Filter the records, keeping every line that has the string "with".

**Dataset entries:**
_ _ _ _

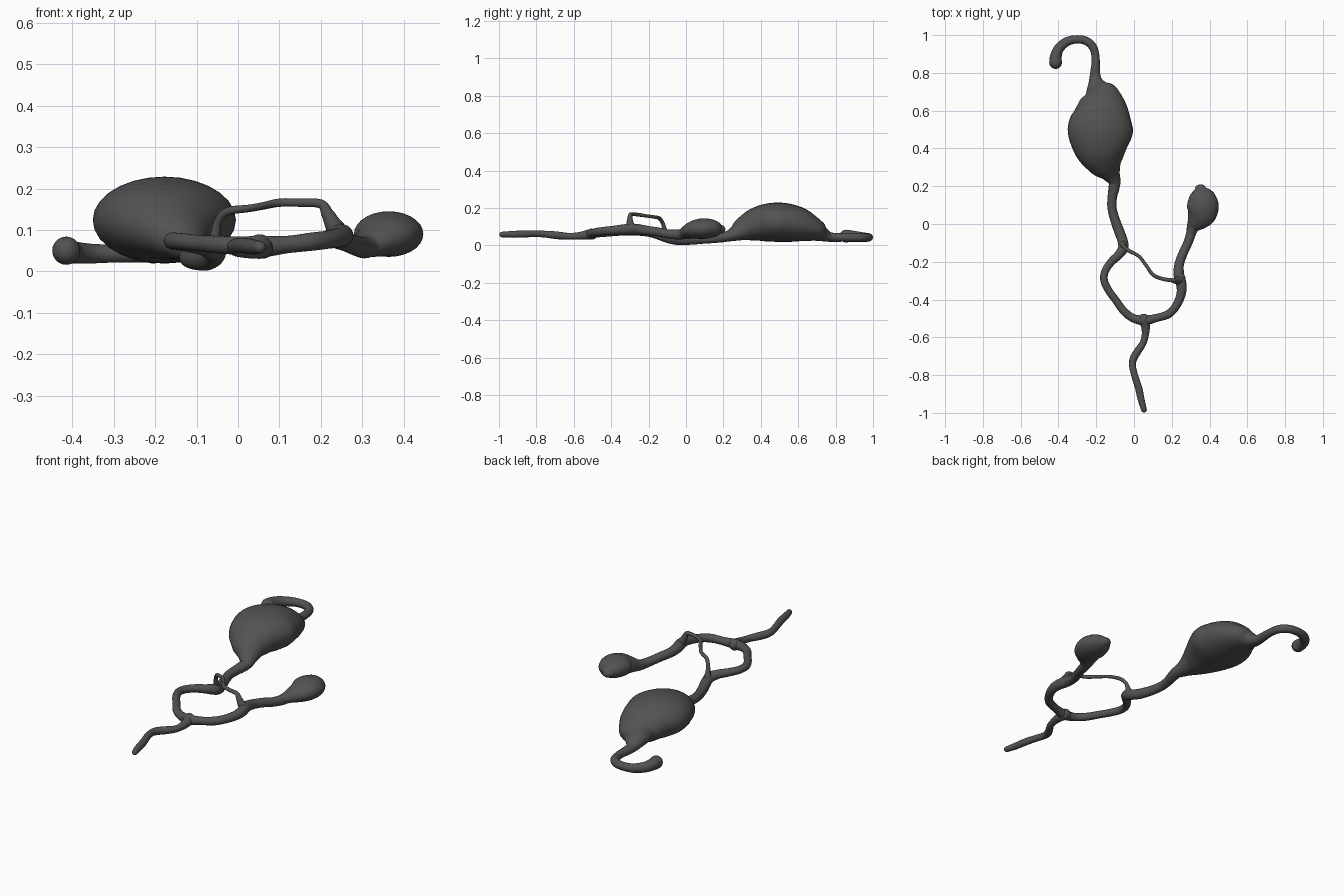
import bpy, bmesh, math
from mathutils import Vector

SIDES = 28
STEPS = 6

grey = bpy.data.materials.new("dark grey")
grey.diffuse_color = (0.085, 0.085, 0.085, 1)


def spline(pts):
    """Smooth (x, y, z, half width, half height) rows with a Catmull-Rom curve."""
    p = [pts[0]] + pts + [pts[-1]]
    rows = []
    for i in range(1, len(p) - 2):
        for s in range(STEPS):
            t = s / STEPS
            rows.append([0.5 * (2 * b + (c - a) * t + (2 * a - 5 * b + 4 * c - d) * t * t
                                + (3 * b - a - 3 * c + d) * t ** 3)
                         for a, b, c, d in zip(*p[i - 1:i + 3])])
    return rows + [list(pts[-1])]


def tube(name, pts):
    """Loft elliptical rings along a path; rounded caps close both ends."""
    pts = [q if len(q) == 5 else (*q, q[3]) for q in pts]
    rows = spline(pts)
    n = len(rows)
    rings = []
    for i, r in enumerate(rows):
        t = (Vector(rows[min(i + 1, n - 1)][:3]) - Vector(rows[max(i - 1, 0)][:3])).normalized()
        rings.append((Vector(r[:3]), t, r[3], r[4]))

    def cap(ring, sign):
        c, t, w, h = ring
        return [(c + t * sign * min(w, h) * math.sin(a), t, w * math.cos(a), h * math.cos(a))
                for a in (0.4, 0.8, 1.15, 1.45)]
    rings = cap(rings[0], -1)[::-1] + rings + cap(rings[-1], 1)

    bm = bmesh.new()
    loops = []
    for c, t, w, h in rings:
        side = t.cross(Vector((0, 0, 1))).normalized()
        up = side.cross(t)
        loops.append([bm.verts.new(c + side * w * math.cos(a) + up * h * math.sin(a))
                      for a in (2 * math.pi * k / SIDES for k in range(SIDES))])
    for a, b in zip(loops, loops[1:]):
        for k in range(SIDES):
            j = (k + 1) % SIDES
            bm.faces.new((a[k], a[j], b[j], b[k]))
    bm.faces.new(loops[0])
    bm.faces.new(loops[-1])
    bmesh.ops.recalc_face_normals(bm, faces=bm.faces)
    for f in bm.faces:
        f.smooth = True
    me = bpy.data.meshes.new(name)
    bm.to_mesh(me)
    bm.free()
    me.materials.append(grey)
    ob = bpy.data.objects.new(name, me)
    bpy.context.collection.objects.link(ob)
    return ob


# Large sac with its two necks
tube("large_sac", [
    (-0.205, 0.83, 0.043, 0.023), (-0.205, 0.77, 0.045, 0.032, 0.026),
    (-0.195, 0.725, 0.062, 0.058, 0.042), (-0.178, 0.68, 0.085, 0.103, 0.066),
    (-0.172, 0.60, 0.112, 0.143, 0.094), (-0.178, 0.50, 0.124, 0.173, 0.105),
    (-0.172, 0.40, 0.117, 0.146, 0.096), (-0.150, 0.32, 0.092, 0.098, 0.069),
    (-0.122, 0.265, 0.064, 0.052, 0.041), (-0.103, 0.22, 0.048, 0.032, 0.028),
    (-0.108, 0.17, 0.040, 0.026)])

# Curled hook at the far end of the sac
tube("curled_hook", [
    (-0.205, 0.81, 0.043, 0.024), (-0.203, 0.88, 0.042, 0.021), (-0.218, 0.938, 0.043, 0.022),
    (-0.258, 0.971, 0.043, 0.022), (-0.31, 0.977, 0.043, 0.022), (-0.358, 0.964, 0.043, 0.024),
    (-0.398, 0.928, 0.046, 0.027), (-0.414, 0.885, 0.049, 0.031), (-0.415, 0.855, 0.05, 0.034)])

# Stem from the sac down to the loop
tube("sac_stem", [
    (-0.105, 0.21, 0.046, 0.028), (-0.115, 0.14, 0.037, 0.025), (-0.117, 0.09, 0.033, 0.024),
    (-0.103, 0.03, 0.029, 0.025), (-0.078, -0.04, 0.029, 0.027), (-0.060, -0.09, 0.038, 0.027),
    (-0.058, -0.13, 0.052, 0.027), (-0.085, -0.168, 0.062, 0.023)])

# Loop around the front
tube("front_loop", [
    (-0.060, -0.14, 0.054, 0.024), (-0.085, -0.168, 0.062, 0.023), (-0.122, -0.203, 0.068, 0.021),
    (-0.153, -0.25, 0.072, 0.020), (-0.158, -0.30, 0.074, 0.020), (-0.132, -0.355, 0.072, 0.020),
    (-0.095, -0.405, 0.068, 0.020), (-0.055, -0.46, 0.065, 0.021), (-0.005, -0.498, 0.062, 0.022),
    (0.055, -0.510, 0.060, 0.026), (0.12, -0.497, 0.065, 0.021), (0.18, -0.478, 0.072, 0.022),
    (0.22, -0.438, 0.077, 0.022), (0.247, -0.38, 0.082, 0.024), (0.252, -0.33, 0.086, 0.027),
    (0.24, -0.28, 0.088, 0.029)])

# Stem to the small bulb
tube("bulb_stem", [
    (0.247, -0.31, 0.087, 0.027), (0.237, -0.265, 0.087, 0.028), (0.240, -0.21, 0.080, 0.025),
    (0.262, -0.15, 0.072, 0.024), (0.285, -0.10, 0.062, 0.024), (0.302, -0.05, 0.058, 0.026),
    (0.31, -0.02, 0.060, 0.028)])

# Small bulb
tube("small_bulb", [
    (0.302, -0.05, 0.058, 0.026), (0.312, -0.018, 0.062, 0.034, 0.029),
    (0.334, 0.015, 0.074, 0.058, 0.040), (0.355, 0.05, 0.085, 0.078, 0.050),
    (0.364, 0.09, 0.090, 0.084, 0.055), (0.361, 0.13, 0.090, 0.077, 0.051),
    (0.355, 0.165, 0.088, 0.058, 0.040), (0.351, 0.187, 0.086, 0.030, 0.023)])

# Trailing tail
tube("tail", [
    (0.052, -0.505, 0.060, 0.030), (0.061, -0.54, 0.055, 0.024), (0.060, -0.585, 0.050, 0.019),
    (0.048, -0.63, 0.049, 0.018), (0.022, -0.67, 0.052, 0.020), (-0.002, -0.71, 0.056, 0.020),
    (-0.008, -0.75, 0.060, 0.018), (0.006, -0.81, 0.063, 0.018), (0.025, -0.87, 0.061, 0.019),
    (0.038, -0.93, 0.059, 0.018), (0.053, -0.983, 0.058, 0.015)])

# Thin raised strand bridging the loop
tube("thin_bridge", [
    (-0.058, -0.105, 0.050, 0.022), (-0.055, -0.115, 0.085, 0.013), (-0.048, -0.125, 0.120, 0.010),
    (-0.025, -0.143, 0.145, 0.010), (0.025, -0.170, 0.152, 0.009), (0.060, -0.213, 0.158, 0.009),
    (0.10, -0.268, 0.166, 0.010), (0.15, -0.290, 0.166, 0.010), (0.20, -0.298, 0.163, 0.011),
    (0.216, -0.300, 0.140, 0.015), (0.232, -0.298, 0.110, 0.021), (0.248, -0.290, 0.088, 0.025)])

_ _ _ _

**Answer to this problem:**
    """Smooth (x, y, z, half width, half height) rows with a Catmull-Rom curve."""
# Large sac with its two necks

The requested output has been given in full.